NEWTON, Ask A Scientist!
NEWTON Home Page NEWTON Teachers Visit Our Archives Ask A Question How To Ask A Question Question of the Week Our Expert Scientists Volunteer at NEWTON! Frequently Asked Questions Referencing NEWTON About NEWTON About Ask A Scientist Education At Argonne Oily Rain
Name: Benjie
Status: other
Grade: 12+
Location: SC
Country: USA
Date: N/A 

I read here that oil does evaporate:

with the churning of waves, rain, and time of year, do the answers suggest that one can expect oily rain in the Gulf Coast?

Crude oil is a mixture of any number of different organic molecules, some relatively light (such as methane) and some very heavy such as octane or kerosene. What will evaporate are the lighter molecules. The heavier molecules are what give oil its slick or oily feel. The chances of these evaporating quickly enough to affect the local weather is very small. So, no, you will probably not feel oily anything unless you are very close to the venting well.

If conditions were just right, you might get rain laced with say octane, but not rain that would feel oily to the touch. In addition, because the evaporation is occurring in the open ocean, winds should disperse the evaporated molecules widely. The chance of having a high enough concentration in any area such that the hydrocarbons could be detected by our five senses as very small indeed.

R. W. "Bob" Avakian
B.S. Earth Sciences; M.S. Geophysics
Oklahoma State Univ. Inst. of Technology

The first part of the question should be about the evaporation rate of crude oil.

I found the following paper from the Canadian Environmental Technology Department which addresses this issue:

It says that in a few days, light crude oil can evaporate as much as 75% of the starting oil mass And medium crudes up to 40%. Heavy or residual oils may only evaporate 10% of the starting oil mass.

I have never experienced an oily rain and I could not find any references to oily rain on the Internet except from a bicycler whose pant leg got soiled by oil from his chain.

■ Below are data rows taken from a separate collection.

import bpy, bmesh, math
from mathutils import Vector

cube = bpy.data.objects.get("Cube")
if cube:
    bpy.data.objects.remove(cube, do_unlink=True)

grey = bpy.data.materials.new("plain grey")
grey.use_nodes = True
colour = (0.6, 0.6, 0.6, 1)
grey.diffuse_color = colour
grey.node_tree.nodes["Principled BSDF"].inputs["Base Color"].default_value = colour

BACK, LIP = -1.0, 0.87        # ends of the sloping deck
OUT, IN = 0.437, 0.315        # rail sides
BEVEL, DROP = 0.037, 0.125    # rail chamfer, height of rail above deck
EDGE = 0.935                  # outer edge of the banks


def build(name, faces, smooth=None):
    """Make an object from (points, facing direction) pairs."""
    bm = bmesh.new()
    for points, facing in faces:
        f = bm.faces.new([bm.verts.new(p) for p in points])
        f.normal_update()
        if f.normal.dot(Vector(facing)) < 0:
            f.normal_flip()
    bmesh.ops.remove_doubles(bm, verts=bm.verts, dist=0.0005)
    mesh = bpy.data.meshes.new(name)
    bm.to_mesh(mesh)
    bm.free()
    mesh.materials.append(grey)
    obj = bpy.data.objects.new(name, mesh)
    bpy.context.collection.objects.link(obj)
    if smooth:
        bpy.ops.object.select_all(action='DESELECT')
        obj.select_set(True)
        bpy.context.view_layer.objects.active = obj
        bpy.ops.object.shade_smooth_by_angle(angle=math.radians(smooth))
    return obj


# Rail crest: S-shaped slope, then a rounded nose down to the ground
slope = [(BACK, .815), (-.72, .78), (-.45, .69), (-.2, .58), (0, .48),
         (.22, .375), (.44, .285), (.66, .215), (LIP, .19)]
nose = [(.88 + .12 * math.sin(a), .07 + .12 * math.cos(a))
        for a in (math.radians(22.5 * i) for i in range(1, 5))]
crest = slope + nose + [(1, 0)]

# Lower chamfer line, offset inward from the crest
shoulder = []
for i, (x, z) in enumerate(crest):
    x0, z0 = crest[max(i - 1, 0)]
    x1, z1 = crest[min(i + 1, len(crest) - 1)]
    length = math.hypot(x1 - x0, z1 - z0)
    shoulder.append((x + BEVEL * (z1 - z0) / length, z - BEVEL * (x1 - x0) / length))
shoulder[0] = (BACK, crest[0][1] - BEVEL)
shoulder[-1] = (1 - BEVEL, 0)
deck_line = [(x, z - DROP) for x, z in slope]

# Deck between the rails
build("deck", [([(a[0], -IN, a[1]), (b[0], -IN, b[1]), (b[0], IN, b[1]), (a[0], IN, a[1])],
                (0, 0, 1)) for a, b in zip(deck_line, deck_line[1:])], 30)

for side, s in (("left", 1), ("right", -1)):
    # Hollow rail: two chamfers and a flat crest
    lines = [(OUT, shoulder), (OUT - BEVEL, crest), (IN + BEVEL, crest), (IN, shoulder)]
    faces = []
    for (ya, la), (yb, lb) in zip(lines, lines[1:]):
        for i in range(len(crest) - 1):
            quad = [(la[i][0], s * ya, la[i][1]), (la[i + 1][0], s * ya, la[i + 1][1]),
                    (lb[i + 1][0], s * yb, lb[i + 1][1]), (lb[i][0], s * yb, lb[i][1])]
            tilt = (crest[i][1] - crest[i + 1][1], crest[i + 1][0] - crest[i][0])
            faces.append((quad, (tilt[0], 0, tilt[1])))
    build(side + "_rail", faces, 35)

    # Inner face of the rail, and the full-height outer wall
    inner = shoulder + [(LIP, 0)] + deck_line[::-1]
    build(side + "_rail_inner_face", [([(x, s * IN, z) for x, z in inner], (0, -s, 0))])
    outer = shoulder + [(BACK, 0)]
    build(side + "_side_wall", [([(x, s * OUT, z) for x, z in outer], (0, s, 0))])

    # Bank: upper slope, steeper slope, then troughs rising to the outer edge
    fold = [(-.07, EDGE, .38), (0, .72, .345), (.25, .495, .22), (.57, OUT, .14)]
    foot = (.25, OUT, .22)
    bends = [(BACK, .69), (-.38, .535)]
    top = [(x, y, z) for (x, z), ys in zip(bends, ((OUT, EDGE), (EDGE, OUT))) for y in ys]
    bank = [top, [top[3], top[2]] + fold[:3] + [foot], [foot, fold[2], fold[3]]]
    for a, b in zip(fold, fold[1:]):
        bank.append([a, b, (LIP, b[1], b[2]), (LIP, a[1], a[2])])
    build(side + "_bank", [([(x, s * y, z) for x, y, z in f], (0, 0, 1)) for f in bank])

My guess is that the overall volume of the atmosphere overwhelms any evaporated oil products And that an oily rain fall is highly unlikely. There may be some petroleum products in a rain fall, but they would not be detectable by people's normal senses.

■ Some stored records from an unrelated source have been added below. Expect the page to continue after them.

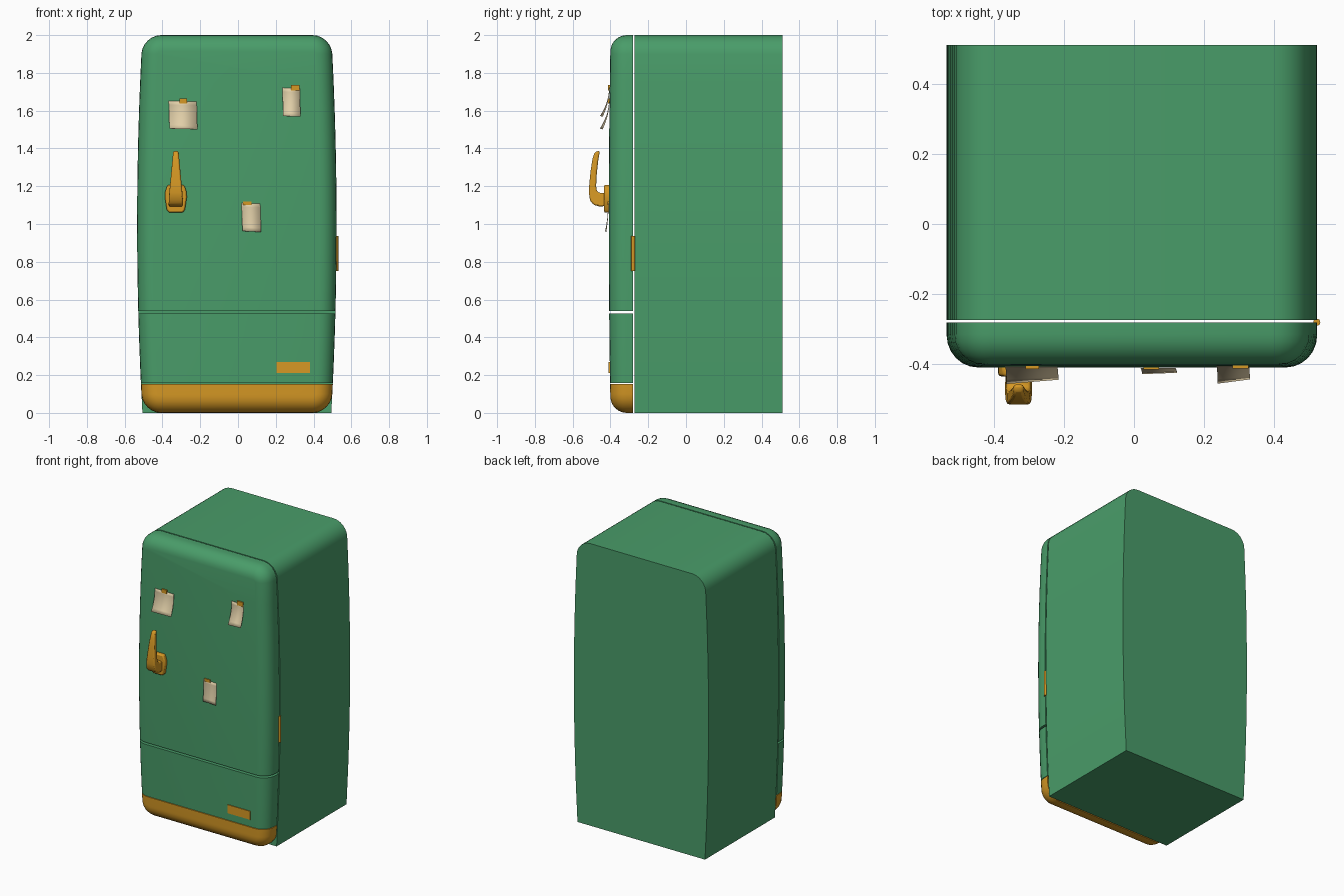
import bpy, bmesh, math
from mathutils import Matrix

if "Cube" in bpy.data.objects:
    bpy.data.objects.remove(bpy.data.objects["Cube"])

CX = -0.006  # body centre; the hinge sticks out on the right


def material(name, rgb):
    m = bpy.data.materials.new(name)
    m.diffuse_color = (*rgb, 1)
    m.use_nodes = True
    m.node_tree.nodes["Principled BSDF"].inputs["Base Color"].default_value = m.diffuse_color
    return m


GREEN = material("enamel green", (0.067, 0.335, 0.142))
GOLD = material("warm gold", (0.67, 0.315, 0.018))
PAPER = material("paper tan", (0.75, 0.62, 0.39))


def finish(name, bm, mat, bevel=0, smooth=True):
    bmesh.ops.recalc_face_normals(bm, faces=bm.faces)
    me = bpy.data.meshes.new(name)
    bm.to_mesh(me)
    bm.free()
    ob = bpy.data.objects.new(name, me)
    bpy.context.collection.objects.link(ob)
    me.materials.append(mat)
    if bevel:
        mod = ob.modifiers.new("bevel", 'BEVEL')
        mod.width, mod.segments, mod.limit_method = bevel, 2, 'ANGLE'
    if smooth:
        bpy.ops.object.select_all(action='DESELECT')
        ob.select_set(True)
        bpy.context.view_layer.objects.active = ob
        bpy.ops.object.shade_smooth_by_angle(angle=math.radians(35))
    return ob


def outline(rt, rb, d, n=6):
    """Rounded rectangle 1 wide and 2 tall, inset by d, as (x, z) points."""
    pts = []
    for k, (sx, sz) in enumerate(((1, 1), (-1, 1), (-1, -1), (1, -1))):
        r = rt if sz > 0 else rb
        steps = n if r > 0 else 0
        for i in range(steps + 1):
            a = math.pi / 2 * (k + i / n)
            rr = r - d if r > 0 else 0
            pts.append((sx * (0.5 - r) + rr * math.cos(a),
                        1 + sz * (1 - r) + rr * math.sin(a)))
    return pts


def shell(name, mat, rings, rt, rb, z0=None, z1=None):
    """Loft outlines along y, keep z0..z1, then swell the sides and front."""
    bm = bmesh.new()
    loops = [[bm.verts.new((x, y, z)) for x, z in outline(rt, rb, d)] for y, d in rings]
    for a, b in zip(loops, loops[1:]):
        for i in range(len(a)):
            j = (i + 1) % len(a)
            bm.faces.new((a[i], a[j], b[j], b[i]))
    bm.faces.new(loops[0])
    bm.faces.new(loops[-1])

    def cut(z, **kw):
        bmesh.ops.bisect_plane(bm, geom=bm.verts[:] + bm.edges[:] + bm.faces[:],
                               plane_co=(0, 0, z), plane_no=(0, 0, 1), **kw)
    for i in range(1, 12):
        cut(0.1 + i * 0.15)
    if z0 is not None:
        cut(z0, clear_inner=True)
    if z1 is not None:
        cut(z1, clear_outer=True)
    bmesh.ops.holes_fill(bm, edges=bm.edges, sides=0)
    for v in bm.verts:
        s = 1 - (v.co.z - 1) ** 2
        v.co.x = CX + v.co.x * (1 + 0.056 * s)
        if v.co.y < -0.28:
            v.co.y -= 0.01 * s * (-0.28 - v.co.y) / 0.12
    return finish(name, bm, mat)


# Cabinet, door, lower panel and kick trim
shell("cabinet", GREEN, [(0.51, 0), (-0.273, 0)], 0.1, 0)
R = 0.085
front = [(-0.281, 0)] + [(-0.314 - R * math.sin(a), R * (1 - math.cos(a)))
                         for a in (math.pi / 2 * i / 6 for i in range(7))]
shell("main_door", GREEN, front, 0.1, 0.1, z0=0.539)
shell("lower_panel", GREEN, front, 0.1, 0.1, z0=0.158, z1=0.525)
shell("kick_trim", GOLD, front, 0.1, 0.1, z1=0.154)


def prism(pts, a, b, place):
    """Extrude 2D points from a to b; place maps (u, v, t) to 3D."""
    bm = bmesh.new()
    lo = [bm.verts.new(place(u, v, a)) for u, v in pts]
    hi = [bm.verts.new(place(u, v, b)) for u, v in pts]
    bm.faces.new(lo)
    bm.faces.new(hi)
    for i in range(len(pts)):
        j = (i + 1) % len(pts)
        bm.faces.new((lo[i], lo[j], hi[j], hi[i]))
    return bm


# Handle mounting plate
HX = -0.329
half = [(0.036, 1.06), (0.048, 1.075), (0.058, 1.14), (0.057, 1.17), (0.044, 1.207)]
plate = half + [(-x, z) for x, z in reversed(half)]
finish("handle_plate", prism(plate, -0.40, -0.434, lambda u, v, t: (HX + u, t, v)),
       GOLD, bevel=0.008)

# Handle lever: side profile, narrowing towards the top
lever = [(-0.42, 1.095), (-0.46, 1.093), (-0.49, 1.102), (-0.508, 1.125), (-0.514, 1.165),
         (-0.512, 1.21), (-0.505, 1.28), (-0.495, 1.345), (-0.486, 1.373), (-0.474, 1.386),
         (-0.456, 1.386), (-0.464, 1.34), (-0.472, 1.27), (-0.476, 1.20), (-0.472, 1.175),
         (-0.46, 1.165), (-0.42, 1.163)]
finish("handle_lever",
       prism(lever, -1, 1, lambda y, z, t: (
           HX + t * (0.038 - 0.024 * max(0, (z - 1.13) / 0.256)), y, z)),
       GOLD, bevel=0.009)


def box(name, mat, x0, x1, y0, y1, z0, z1):
    bm = bmesh.new()
    bmesh.ops.create_cube(bm, size=1)
    for v in bm.verts:
        v.co = ((x0 + x1) / 2 + v.co.x * (x1 - x0), (y0 + y1) / 2 + v.co.y * (y1 - y0),
                (z0 + z1) / 2 + v.co.z * (z1 - z0))
    return finish(name, bm, mat, smooth=False)


# Name-plate blank on the lower panel
box("badge_plate", GOLD, 0.205, 0.382, -0.409, -0.395, 0.21, 0.27)

# Hinge pin on the right edge
bm = bmesh.new()
bmesh.ops.create_cone(bm, cap_ends=True, segments=16, radius1=0.01, radius2=0.01, depth=0.185,
                      matrix=Matrix.Translation((0.521, -0.28, 0.843)))
finish("hinge_pin", bm, GOLD)


def note(i, x0, x1, z0, z1, curl, roll, y):
    """Curling sheet of paper hung from its top edge."""
    bm = bmesh.new()
    n = 7
    cols = []
    for u in (0, 1):
        col = []
        for k in range(n + 1):
            t = k / n
            x = x0 + u * (x1 - x0)
            z = z1 - t * (z1 - z0) + roll * (u - 0.5)
            col.append(bm.verts.new((x + roll * (0.5 - t), y - curl * t * t * (1 - 0.25 * u), z)))
        cols.append(col)
    for k in range(n):
        bm.faces.new((cols[0][k], cols[0][k + 1], cols[1][k + 1], cols[1][k]))
    ob = finish(f"note_{i}", bm, PAPER)
    mod = ob.modifiers.new("thickness", 'SOLIDIFY')
    mod.thickness, mod.offset = 0.002, 0


# Paper notes with their magnets
note(1, -0.365, -0.217, 1.503, 1.65, 0.048, -0.004, -0.407)
box("magnet_1", GOLD, -0.309, -0.271, -0.413, -0.402, 1.637, 1.664)
note(2, 0.237, 0.329, 1.57, 1.72, 0.048, -0.003, -0.406)
box("magnet_2", GOLD, 0.28, 0.326, -0.412, -0.40, 1.706, 1.736)
note(3, 0.021, 0.12, 0.96, 1.11, 0.016, -0.005, -0.411)
box("magnet_3", GOLD, 0.027, 0.071, -0.415, -0.405, 1.10, 1.12)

Sincere regards,
Mike Stewart

Click here to return to the Weather Archives

NEWTON is an electronic community for Science, Math, and Computer Science K-12 Educators, sponsored and operated by Argonne National Laboratory's Educational Programs, Andrew Skipor, Ph.D., Head of Educational Programs.

For assistance with NEWTON contact a System Operator (, or at Argonne's Educational Programs

Educational Programs
Building 360
9700 S. Cass Ave.
Argonne, Illinois
60439-4845, USA
Update: June 2012
Weclome To Newton

Argonne National Laboratory